“There is the possibility that (my daughter’s cancer) may have metastasized and gone to other organs. If that is the case my 32-year-old daughter will be facing almost certain death,” Miller told Kaul and the audience gathered at the REC Center. “There is no reason for this, something is wrong and I would recommend an epidemiological study.”

Joan Campbell stepped up to the microphone next. She imparted a similarly disturbing story regarding the health effects that may be related to PFAS exposure. 

For 39 years, the drinking water consumed by Campbell and her husband originated from a private well in the area of Shore Drive in Marinette – located within the contamination plume. According to Campbell, one of the creeks running through their property has measured PFAS levels of up to 100 ppt (above the HAL). 

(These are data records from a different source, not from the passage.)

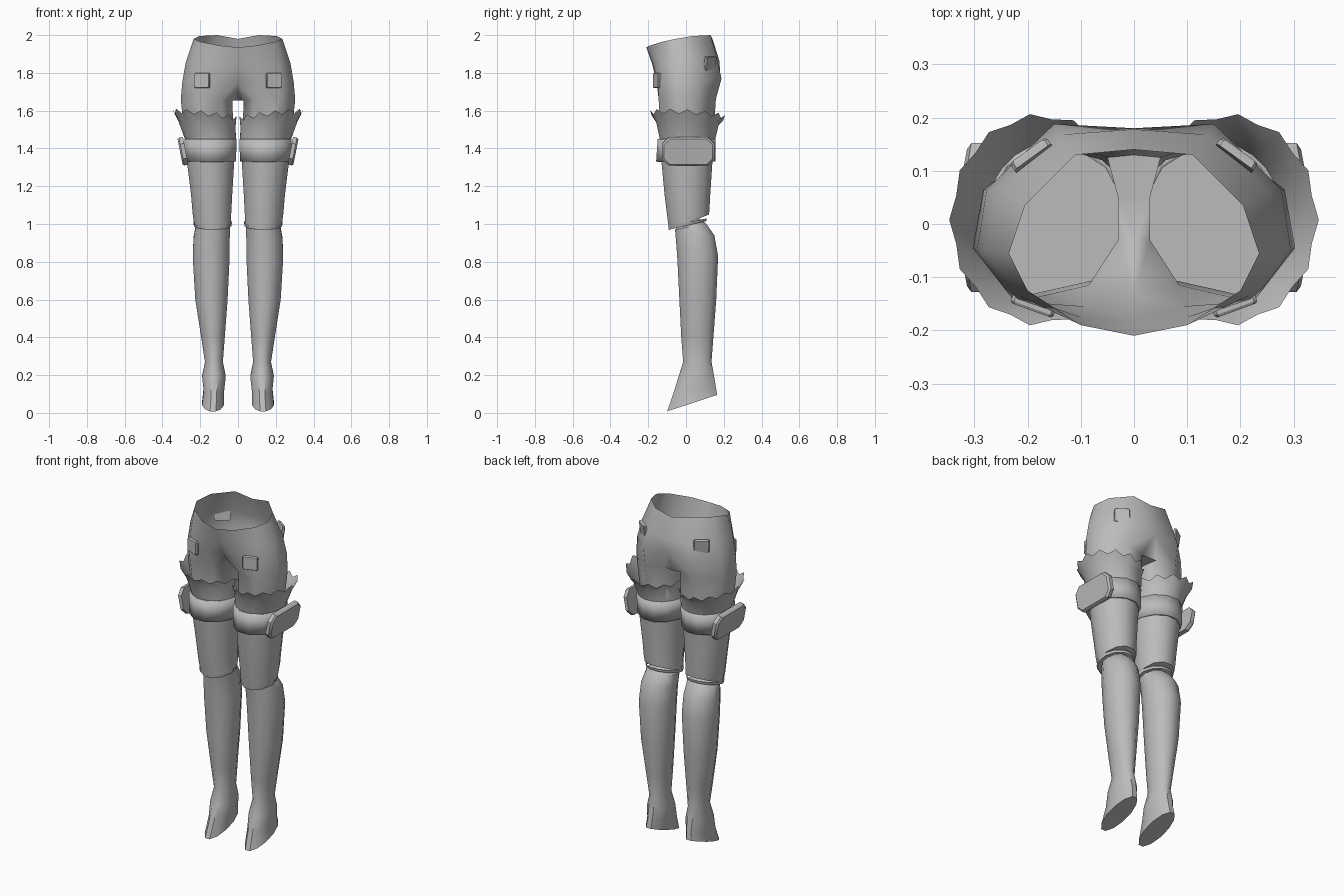
import bpy, bmesh, math
from mathutils import Matrix, Vector

if "Cube" in bpy.data.objects:
    bpy.data.objects.remove(bpy.data.objects["Cube"])

grey = bpy.data.materials.new("plain_grey")
grey.diffuse_color = (0.5, 0.5, 0.5, 1)
grey.use_nodes = True
grey.node_tree.nodes["Principled BSDF"].inputs["Base Color"].default_value = grey.diffuse_color


def finish(name, bm, angle=40, mirror=True, merge=False):
    """Turn a bmesh into a smooth-shaded object mirrored across x."""
    bmesh.ops.recalc_face_normals(bm, faces=bm.faces[:])
    me = bpy.data.meshes.new(name)
    bm.to_mesh(me)
    bm.free()
    ob = bpy.data.objects.new(name, me)
    bpy.context.collection.objects.link(ob)
    me.materials.append(grey)
    bpy.ops.object.select_all(action='DESELECT')
    ob.select_set(True)
    bpy.context.view_layer.objects.active = ob
    bpy.ops.object.shade_smooth_by_angle(angle=math.radians(angle))
    if mirror:
        m = ob.modifiers.new("mirror", 'MIRROR')
        m.use_mirror_merge = merge
        m.merge_threshold = 0.001
    return ob


def bridge(bm, a, b, closed=True):
    n = len(a)
    for i in range(n if closed else n - 1):
        j = (i + 1) % n
        bm.faces.new((a[i], a[j], b[j], b[i]))


def tube(name, rings, n=12, cap=(True, True), angle=40):
    """Loft rings given as (x0, x1, y0, y1, z_front, z_back)."""
    bm = bmesh.new()
    loops = []
    for x0, x1, y0, y1, zf, zb in rings:
        loop = []
        for i in range(n):
            t = 2 * math.pi * (i + 0.5) / n
            s, c = math.sin(t), math.cos(t)
            k = 1 / math.cos(math.pi / n)  # polygon touches its bounds
            loop.append(bm.verts.new(((x0 + x1) / 2 + (x1 - x0) / 2 * c * k,
                                      (y0 + y1) / 2 + (y1 - y0) / 2 * s * k,
                                      zf + (zb - zf) * (s * k + 1) / 2)))
        loops.append(loop)
    for a, b in zip(loops, loops[1:]):
        bridge(bm, a, b)
    if cap[0]:
        bm.faces.new(loops[0])
    if cap[1]:
        bm.faces.new(loops[-1])
    return finish(name, bm, angle)


def plate(name, size, loc, rot, chamfer):
    """Thin plate lying in local xz with chamfered corners."""
    w, d, h = (s / 2 for s in size)
    c = chamfer
    out = [(-w + c, -h), (w - c, -h), (w, -h + c), (w, h - c),
           (w - c, h), (-w + c, h), (-w, h - c), (-w, -h + c)]
    bm = bmesh.new()
    a = [bm.verts.new((x, d, z)) for x, z in out]
    b = [bm.verts.new((x, -d * 0.4, z)) for x, z in out]
    e = [bm.verts.new((x * 0.92, -d, z * 0.92)) for x, z in out]
    bridge(bm, a, b)
    bridge(bm, b, e)
    bm.faces.new(a)
    bm.faces.new(e)
    m = Matrix.Translation(loc) @ Matrix.Rotation(math.radians(rot[1]), 4, 'Z') \
        @ Matrix.Rotation(math.radians(rot[0]), 4, 'X')
    bm.transform(m)
    return finish(name, bm, 30)


# Hips: open waist narrowing to a crotch strip and two leg openings
bm = bmesh.new()
waist = [(0, -.21, 1.935), (.1, -.19, 1.945), (.2, -.125, 1.965), (.235, -.055, 1.98),
         (.205, .035, 1.995), (.11, .13, 2.0), (0, .14, 1.98)]
upper = [(0, -.18, 1.85), (.1, -.175, 1.85), (.215, -.135, 1.85), (.278, -.05, 1.85),
         (.25, .065, 1.86), (.135, .168, 1.86), (0, .178, 1.86)]
lower = [(0, -.135, 1.75), (.09, -.155, 1.75), (.225, -.145, 1.75), (.295, -.05, 1.75),
         (.277, .065, 1.76), (.15, .188, 1.77), (0, .18, 1.78)]
thigh_top = [(.03, -.03, 1.655), (.085, -.115, 1.66), (.215, -.145, 1.66), (.303, -.045, 1.66),
             (.283, .065, 1.66), (.16, .158, 1.66), (.05, .125, 1.66), (.03, .05, 1.655)]
W, U, L, T = ([bm.verts.new(p) for p in r] for r in (waist, upper, lower, thigh_top))
C0, C1, C2 = (bm.verts.new((0, y, 1.655)) for y in (-.03, .05, .13))
bridge(bm, W, U, False)
bridge(bm, U, L, False)
bridge(bm, L[1:6], T[1:6], False)
for f in ((L[0], L[1], T[1]), (L[0], T[1], T[0], C0), (L[5], L[6], T[5]),
          (L[6], C2, T[6], T[5]), (C0, T[0], T[7], C1), (C1, T[7], T[6], C2)):
    bm.faces.new(f)
bottom = [bm.verts.new((.152 + (v.co.x - .165) * .95, v.co.y * .92, 1.47)) for v in T]
bridge(bm, T, bottom)
finish("hips", bm, 60, merge=True)

# Ruffled cuff flaring upward, with a scalloped rim
bm = bmesh.new()
loops = []
n = 26
for k, (cx, rx, ry, z) in enumerate(((.146, .135, .148, 1.45), (.162, .151, .165, 1.53),
                                    (.175, .168, .195, 1.575))):
    loop = []
    for i in range(n):
        t = 2 * math.pi * i / n
        wob = (1 if i % 2 == 0 else -1) * k / 2
        r = 1 + .025 * wob
        lift = k / 2 * (.02 * math.cos(t) - .012 * math.sin(t) + .012 * wob)
        loop.append(bm.verts.new((cx + rx * r * math.cos(t), .008 + ry * r * math.sin(t), z + lift)))
    loops.append(loop)
bridge(bm, loops[0], loops[1])
bridge(bm, loops[1], loops[2])
finish("ruffle_cuff", bm, 50)

# Thigh, strap and lower leg with the pointed foot
tube("thigh", [(.012, .276, -.142, .148, 1.45, 1.45), (.02, .27, -.13, .14, 1.33, 1.33),
               (.031, .248, -.113, .128, 1.15, 1.15), (.036, .24, -.098, .125, 1.03, 1.09),
               (.036, .232, -.09, .122, .968, 1.05)])
strap = tube("thigh_strap", [(.007, .284, -.15, .155, 1.45, 1.45),
                             (.011, .278, -.158, .155, 1.33, 1.33)], cap=(False, False))
sol = strap.modifiers.new("thickness", 'SOLIDIFY')
sol.thickness = 0.012
tube("knee_band", [(.033, .236, -.094, .11, .985, 1.03),
                   (.036, .232, -.092, .108, .97, 1.015)], cap=(False, False))
tube("lower_leg", [(.085, .185, -.02, .07, 1.01, 1.03), (.042, .225, -.058, .108, .97, 1.0),
                   (.044, .236, -.052, .15, .9, .94), (.045, .239, -.045, .17, .8, .83),
                   (.055, .226, -.035, .16, .6, .6), (.07, .195, -.025, .145, .4, .4),
                   (.08, .175, -.015, .135, .27, .27), (.065, .19, -.04, .148, .19, .2),
                   (.073, .182, -.068, .156, .1, .15), (.075, .19, -.1, .165, .008, .095)])

# Side pouch on the strap and small patches on the hips
plate("side_pouch", (.28, .03, .15), Vector((.292, .012, 1.385)), (11, 90), .035)
plate("front_patch", (.085, .016, .08), Vector((.19, -.155, 1.76)), (0, 20), .006)
plate("back_patch", (.085, .016, .08), Vector((.192, .128, 1.85)), (8, 144), .006)
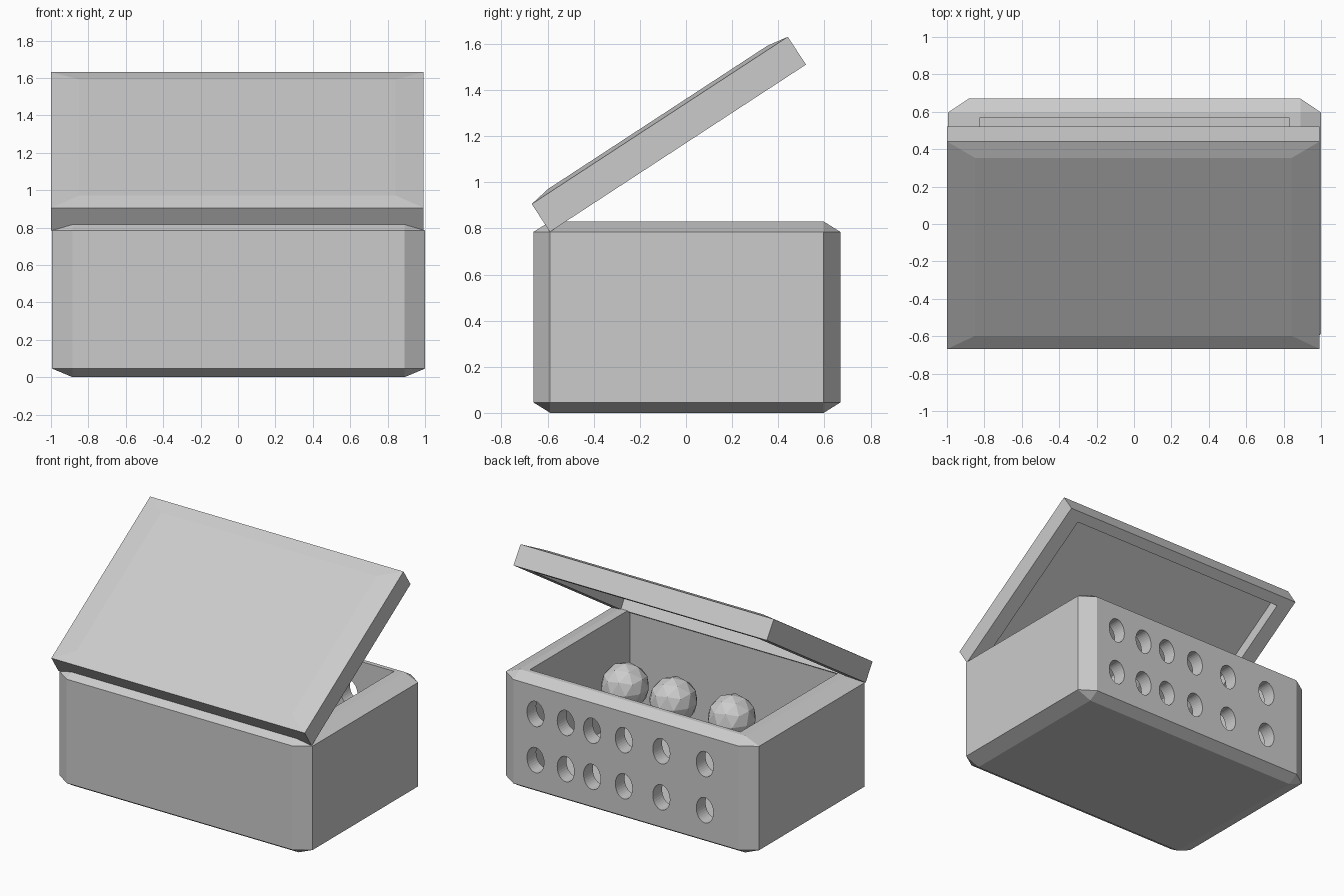
import bpy, bmesh, math
from mathutils import Matrix, Vector

if "Cube" in bpy.data.objects:
    bpy.data.objects.remove(bpy.data.objects["Cube"])

grey = bpy.data.materials.new("light_grey")
grey.diffuse_color = (0.6, 0.6, 0.6, 1)
grey.use_nodes = True
grey.node_tree.nodes["Principled BSDF"].inputs["Base Color"].default_value = grey.diffuse_color


def make(name, bm):
    bmesh.ops.recalc_face_normals(bm, faces=bm.faces)
    me = bpy.data.meshes.new(name)
    bm.to_mesh(me)
    bm.free()
    me.materials.append(grey)
    ob = bpy.data.objects.new(name, me)
    bpy.context.scene.collection.objects.link(ob)
    return ob


def box(bm, size, centre):
    m = Matrix.Translation(centre) @ Matrix.Diagonal((*size, 1))
    return bmesh.ops.create_cube(bm, size=1, matrix=m)["verts"]


def cut(ob, cutter):
    # apply a boolean difference, then discard the cutter
    mod = ob.modifiers.new("cut", 'BOOLEAN')
    mod.operation, mod.solver, mod.object = 'DIFFERENCE', 'EXACT', cutter
    cutter.hide_render = True
    dg = bpy.context.evaluated_depsgraph_get()
    me = bpy.data.meshes.new_from_object(ob.evaluated_get(dg))
    ob.modifiers.clear()
    ob.data = me
    bpy.data.objects.remove(cutter)


# box body: chamfered cube, stretched so the chamfers stretch too
bm = bmesh.new()
bmesh.ops.create_cube(bm, size=2)
bmesh.ops.bevel(bm, geom=list(bm.edges), offset=0.11, segments=1,
                affect='EDGES', profile=0.5)
bmesh.ops.transform(bm, verts=bm.verts, matrix=Matrix.Translation((0.003, 0.004, 0.415))
                    @ Matrix.Diagonal((0.9965, 0.666, 0.415, 1)))
body = make("box_body", bm)

# open cavity
bm = bmesh.new()
box(bm, (1.656, 1.125, 1.0), (0.003, 0.004, 0.58))
cut(body, make("cavity_cutter", bm))

# two rows of oval holes through the back wall
bm = bmesh.new()
for z in (0.257, 0.585):
    for x in (0.715, 0.477, 0.27, 0.02, -0.275, -0.617):
        m = (Matrix.Translation((x, 0.62, z)) @ Matrix.Rotation(math.pi / 2, 4, 'X')
             @ Matrix.Diagonal((0.067, 0.09, 1, 1)))
        bmesh.ops.create_cone(bm, cap_ends=True, segments=32, radius1=1, radius2=1,
                              depth=0.3, matrix=m)
cut(body, make("hole_cutter", bm))

# lid: slab with a slightly raised top panel and a recessed underside, hinged at the front
L, T, W = 1.326, 0.144, 0.9965


def ring(bm, wx, y0, y1, z):
    return [bm.verts.new(p) for p in ((-wx, y0, z), (wx, y0, z), (wx, y1, z), (-wx, y1, z))]


bm = bmesh.new()
rings = [ring(bm, W - 0.15, 0.095, L - 0.095, T + 0.016),
         ring(bm, W, 0, L, T),
         ring(bm, W, 0, L, 0),
         ring(bm, W - 0.11, 0.075, L - 0.075, 0),
         ring(bm, W - 0.11, 0.075, L - 0.075, 0.08)]
for a, b in zip(rings, rings[1:]):
    for i in range(4):
        j = (i + 1) % 4
        bm.faces.new((a[i], a[j], b[j], b[i]))
bm.faces.new(rings[0])
bm.faces.new(rings[-1])
bmesh.ops.transform(bm, verts=bm.verts, matrix=Matrix.Translation((-0.0035, -0.59, 0.785))
                    @ Matrix.Rotation(math.radians(33.15), 4, 'X'))
make("lid", bm)

# three faceted balls inside
for i, x in enumerate((0.48, 0.10, -0.36)):
    bm = bmesh.new()
    bmesh.ops.create_icosphere(bm, subdivisions=2, radius=0.16,
                               matrix=Matrix.Translation((x, 0, 0.59)))
    make(f"ball_{i + 1}", bm)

A few years before the JCI/Tyco informed the City of Marinette residents of potential contamination from the training facility, several of Campbell’s direct neighbors died of cancer. More recently, she and another one of her neighbors have both been diagnosed with cancer. 

While she avoided linking her illness, or her neighbor’s, directly to PFAS, Campbell focused her frustrations keenly on the parties she felt carried the greatest responsibility for PFAS seepage into the Marinette area.  

“Tyco has poisoned our ground and our water with their foam containing PFAS,” Campbell said. “We have all suffered from the profits of Tyco.”

Many other stories preceded – and followed – Miller’s and Campbell’s, and each one gave Wisconsin state officials attending the meeting information and a story of their own to carry back to their departments. 

AG’S TAKEAWAY

“PFAS is an issue that has an impact here (in Marinette) that has been severe, but it is not just here, it has had impacts in a lot of communities,” Kaul told attendees. “And working to address that issue comprehensively is something that is an ongoing process and something that we are very serious about.”

Following the first information session, the EagleHerald inquired to Kaul about the takeaway impressed upon him as he listened to the Marinette public speak. 

“Hearing from folks about exactly how they have been impacted by this, and how significant the impact has been on people is, I think, the biggest takeaway,” Kaul said. “One of the things that I think was very clear from what we heard was that the PFAS contamination has caused a lot of anxiety among people, and concern about whether PFAS has impacted their health and the health of their families, their friends and their neighbors.”